- **PROMPT**
Set down exactly the lines in the records below that run from the line with "q = d.to_track_quat('Z', 'Y')" to the line with "radii[i] * flat", inclusive, and nothing more.

- **SUPPLIED RECORDS**
# # # # # # #
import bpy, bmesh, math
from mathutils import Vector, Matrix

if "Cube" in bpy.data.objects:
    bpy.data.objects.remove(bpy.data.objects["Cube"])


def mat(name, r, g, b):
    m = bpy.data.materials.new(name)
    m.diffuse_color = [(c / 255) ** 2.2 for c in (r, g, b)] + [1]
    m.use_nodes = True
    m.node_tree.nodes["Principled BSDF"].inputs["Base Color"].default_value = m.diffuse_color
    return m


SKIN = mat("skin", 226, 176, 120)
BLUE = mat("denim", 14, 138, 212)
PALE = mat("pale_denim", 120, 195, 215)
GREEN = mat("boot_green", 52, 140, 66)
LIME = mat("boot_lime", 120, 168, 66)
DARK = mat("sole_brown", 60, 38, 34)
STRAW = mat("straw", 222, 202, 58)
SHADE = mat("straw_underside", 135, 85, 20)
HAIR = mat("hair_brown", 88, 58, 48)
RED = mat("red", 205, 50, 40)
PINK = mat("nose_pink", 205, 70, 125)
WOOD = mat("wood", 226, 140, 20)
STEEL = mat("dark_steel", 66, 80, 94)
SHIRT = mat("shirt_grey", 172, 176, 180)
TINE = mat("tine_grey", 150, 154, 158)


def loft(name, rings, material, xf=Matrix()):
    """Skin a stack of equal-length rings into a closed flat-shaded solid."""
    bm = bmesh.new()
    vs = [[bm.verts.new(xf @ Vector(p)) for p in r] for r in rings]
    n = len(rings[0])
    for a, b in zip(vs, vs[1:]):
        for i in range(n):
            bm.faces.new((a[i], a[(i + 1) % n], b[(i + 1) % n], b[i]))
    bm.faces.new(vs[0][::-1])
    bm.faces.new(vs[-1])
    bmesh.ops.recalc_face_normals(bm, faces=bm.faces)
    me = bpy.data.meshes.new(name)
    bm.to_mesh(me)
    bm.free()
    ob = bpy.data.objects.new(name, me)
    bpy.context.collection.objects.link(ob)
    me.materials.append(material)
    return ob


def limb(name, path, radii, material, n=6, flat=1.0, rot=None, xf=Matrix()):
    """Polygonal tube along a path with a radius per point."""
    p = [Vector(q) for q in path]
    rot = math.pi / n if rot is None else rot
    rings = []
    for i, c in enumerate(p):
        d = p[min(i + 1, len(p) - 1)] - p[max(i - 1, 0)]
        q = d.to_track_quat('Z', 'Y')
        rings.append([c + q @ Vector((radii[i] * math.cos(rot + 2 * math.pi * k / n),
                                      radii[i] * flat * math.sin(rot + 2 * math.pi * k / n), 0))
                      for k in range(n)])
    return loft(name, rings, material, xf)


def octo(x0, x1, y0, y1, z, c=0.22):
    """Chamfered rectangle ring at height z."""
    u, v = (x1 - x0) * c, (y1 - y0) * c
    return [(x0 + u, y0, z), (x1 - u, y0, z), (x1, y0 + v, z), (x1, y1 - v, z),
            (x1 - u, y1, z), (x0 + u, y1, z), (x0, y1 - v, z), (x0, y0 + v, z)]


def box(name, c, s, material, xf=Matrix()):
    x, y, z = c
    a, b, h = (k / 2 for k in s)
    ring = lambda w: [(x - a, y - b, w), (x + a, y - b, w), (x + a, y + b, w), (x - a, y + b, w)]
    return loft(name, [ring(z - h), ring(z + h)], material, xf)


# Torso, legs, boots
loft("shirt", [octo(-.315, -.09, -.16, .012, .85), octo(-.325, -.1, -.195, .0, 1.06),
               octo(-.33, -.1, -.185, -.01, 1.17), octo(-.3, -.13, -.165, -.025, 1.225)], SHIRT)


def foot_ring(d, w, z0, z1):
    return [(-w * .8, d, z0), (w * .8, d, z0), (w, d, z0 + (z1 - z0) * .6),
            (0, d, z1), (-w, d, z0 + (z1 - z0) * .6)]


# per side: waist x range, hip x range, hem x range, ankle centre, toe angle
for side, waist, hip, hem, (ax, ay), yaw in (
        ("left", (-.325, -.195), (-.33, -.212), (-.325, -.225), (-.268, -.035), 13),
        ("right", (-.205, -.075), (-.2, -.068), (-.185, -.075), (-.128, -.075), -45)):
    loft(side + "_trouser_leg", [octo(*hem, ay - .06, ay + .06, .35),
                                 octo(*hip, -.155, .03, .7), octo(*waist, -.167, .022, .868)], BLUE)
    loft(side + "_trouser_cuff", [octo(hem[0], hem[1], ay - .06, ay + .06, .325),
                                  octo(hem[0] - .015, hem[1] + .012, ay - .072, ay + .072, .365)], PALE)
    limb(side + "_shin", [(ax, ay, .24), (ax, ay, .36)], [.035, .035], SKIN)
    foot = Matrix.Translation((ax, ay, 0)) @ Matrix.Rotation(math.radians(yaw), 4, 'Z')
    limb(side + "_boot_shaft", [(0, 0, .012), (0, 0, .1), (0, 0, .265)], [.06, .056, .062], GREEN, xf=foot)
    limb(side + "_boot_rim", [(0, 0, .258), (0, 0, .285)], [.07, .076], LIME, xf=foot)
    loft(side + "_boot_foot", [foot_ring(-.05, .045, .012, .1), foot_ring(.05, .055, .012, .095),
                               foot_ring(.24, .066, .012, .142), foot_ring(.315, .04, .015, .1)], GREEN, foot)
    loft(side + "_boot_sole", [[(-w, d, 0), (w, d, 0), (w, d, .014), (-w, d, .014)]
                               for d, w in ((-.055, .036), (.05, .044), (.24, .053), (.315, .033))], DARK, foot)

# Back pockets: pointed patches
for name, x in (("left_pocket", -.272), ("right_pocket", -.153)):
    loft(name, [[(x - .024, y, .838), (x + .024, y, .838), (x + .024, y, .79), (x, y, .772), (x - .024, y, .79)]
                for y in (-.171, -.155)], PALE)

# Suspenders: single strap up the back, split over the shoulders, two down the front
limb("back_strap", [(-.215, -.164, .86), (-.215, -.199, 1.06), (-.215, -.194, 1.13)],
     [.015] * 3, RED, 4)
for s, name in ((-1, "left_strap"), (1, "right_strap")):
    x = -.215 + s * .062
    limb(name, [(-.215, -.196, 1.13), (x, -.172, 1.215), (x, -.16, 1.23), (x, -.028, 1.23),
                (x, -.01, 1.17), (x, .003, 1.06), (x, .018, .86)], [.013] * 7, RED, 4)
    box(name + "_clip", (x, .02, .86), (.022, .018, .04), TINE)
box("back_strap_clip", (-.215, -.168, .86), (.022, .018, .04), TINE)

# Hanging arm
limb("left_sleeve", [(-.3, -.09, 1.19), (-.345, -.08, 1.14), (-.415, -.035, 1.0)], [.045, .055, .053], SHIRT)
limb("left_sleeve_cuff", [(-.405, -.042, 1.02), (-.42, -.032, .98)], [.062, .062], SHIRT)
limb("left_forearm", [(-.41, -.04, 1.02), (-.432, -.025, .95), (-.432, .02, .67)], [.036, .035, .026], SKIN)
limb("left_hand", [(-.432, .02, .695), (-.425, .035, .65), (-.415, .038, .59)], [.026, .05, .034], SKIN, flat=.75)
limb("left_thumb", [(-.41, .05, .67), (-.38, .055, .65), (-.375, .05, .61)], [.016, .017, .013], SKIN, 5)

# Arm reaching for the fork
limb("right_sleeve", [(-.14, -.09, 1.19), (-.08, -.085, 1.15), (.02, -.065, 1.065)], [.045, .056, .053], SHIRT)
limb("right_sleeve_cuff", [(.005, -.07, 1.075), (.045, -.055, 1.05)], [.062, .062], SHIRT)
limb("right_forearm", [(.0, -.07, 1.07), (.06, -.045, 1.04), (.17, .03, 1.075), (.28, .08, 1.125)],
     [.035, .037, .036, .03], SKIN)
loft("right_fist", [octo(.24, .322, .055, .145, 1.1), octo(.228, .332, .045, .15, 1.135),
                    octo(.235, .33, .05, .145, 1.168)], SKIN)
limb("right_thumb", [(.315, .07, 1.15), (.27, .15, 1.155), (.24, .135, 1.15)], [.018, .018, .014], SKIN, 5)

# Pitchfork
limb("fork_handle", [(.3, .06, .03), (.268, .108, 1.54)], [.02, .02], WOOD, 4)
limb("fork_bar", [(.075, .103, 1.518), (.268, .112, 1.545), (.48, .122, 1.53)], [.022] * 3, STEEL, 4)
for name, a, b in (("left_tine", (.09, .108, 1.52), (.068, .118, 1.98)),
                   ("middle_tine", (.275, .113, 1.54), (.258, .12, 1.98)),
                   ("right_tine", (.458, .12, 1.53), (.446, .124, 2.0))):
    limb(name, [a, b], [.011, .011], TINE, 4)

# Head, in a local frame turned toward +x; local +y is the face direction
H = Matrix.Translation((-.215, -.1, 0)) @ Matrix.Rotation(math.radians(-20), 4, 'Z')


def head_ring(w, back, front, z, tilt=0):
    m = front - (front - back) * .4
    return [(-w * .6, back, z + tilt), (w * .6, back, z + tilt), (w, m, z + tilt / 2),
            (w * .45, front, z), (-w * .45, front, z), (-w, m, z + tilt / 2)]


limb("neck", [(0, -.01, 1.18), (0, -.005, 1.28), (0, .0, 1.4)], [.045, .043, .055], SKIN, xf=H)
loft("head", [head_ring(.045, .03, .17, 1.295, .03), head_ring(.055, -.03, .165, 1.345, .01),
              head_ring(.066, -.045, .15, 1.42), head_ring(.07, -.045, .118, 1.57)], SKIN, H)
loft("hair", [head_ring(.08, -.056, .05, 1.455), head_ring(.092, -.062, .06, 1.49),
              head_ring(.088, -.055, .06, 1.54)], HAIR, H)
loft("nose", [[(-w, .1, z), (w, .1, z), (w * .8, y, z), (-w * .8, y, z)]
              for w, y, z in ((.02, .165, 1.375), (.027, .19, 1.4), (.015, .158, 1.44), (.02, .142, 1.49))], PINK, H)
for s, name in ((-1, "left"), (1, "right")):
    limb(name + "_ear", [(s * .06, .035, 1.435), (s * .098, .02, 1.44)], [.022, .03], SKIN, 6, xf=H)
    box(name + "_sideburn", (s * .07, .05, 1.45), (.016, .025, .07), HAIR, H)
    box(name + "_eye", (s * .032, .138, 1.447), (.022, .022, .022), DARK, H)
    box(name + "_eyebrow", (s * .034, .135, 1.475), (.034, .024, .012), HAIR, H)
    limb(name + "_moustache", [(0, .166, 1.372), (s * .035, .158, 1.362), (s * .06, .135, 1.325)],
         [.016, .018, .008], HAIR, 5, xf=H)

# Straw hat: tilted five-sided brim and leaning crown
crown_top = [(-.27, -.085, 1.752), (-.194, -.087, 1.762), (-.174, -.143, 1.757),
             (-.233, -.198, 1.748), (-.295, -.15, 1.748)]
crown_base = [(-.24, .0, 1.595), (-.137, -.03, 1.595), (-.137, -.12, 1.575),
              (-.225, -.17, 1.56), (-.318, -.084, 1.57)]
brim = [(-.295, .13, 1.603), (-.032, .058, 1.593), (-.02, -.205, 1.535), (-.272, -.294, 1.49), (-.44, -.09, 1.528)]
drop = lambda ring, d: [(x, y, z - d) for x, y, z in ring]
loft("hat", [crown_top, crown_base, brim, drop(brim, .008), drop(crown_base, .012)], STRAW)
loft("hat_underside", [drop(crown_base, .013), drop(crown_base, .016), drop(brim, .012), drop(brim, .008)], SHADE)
# # # # # # #
- **ANSWER AREA**
        q = d.to_track_quat('Z', 'Y')
        rings.append([c + q @ Vector((radii[i] * math.cos(rot + 2 * math.pi * k / n),
                                      radii[i] * flat * math.sin(rot + 2 * math.pi * k / n), 0))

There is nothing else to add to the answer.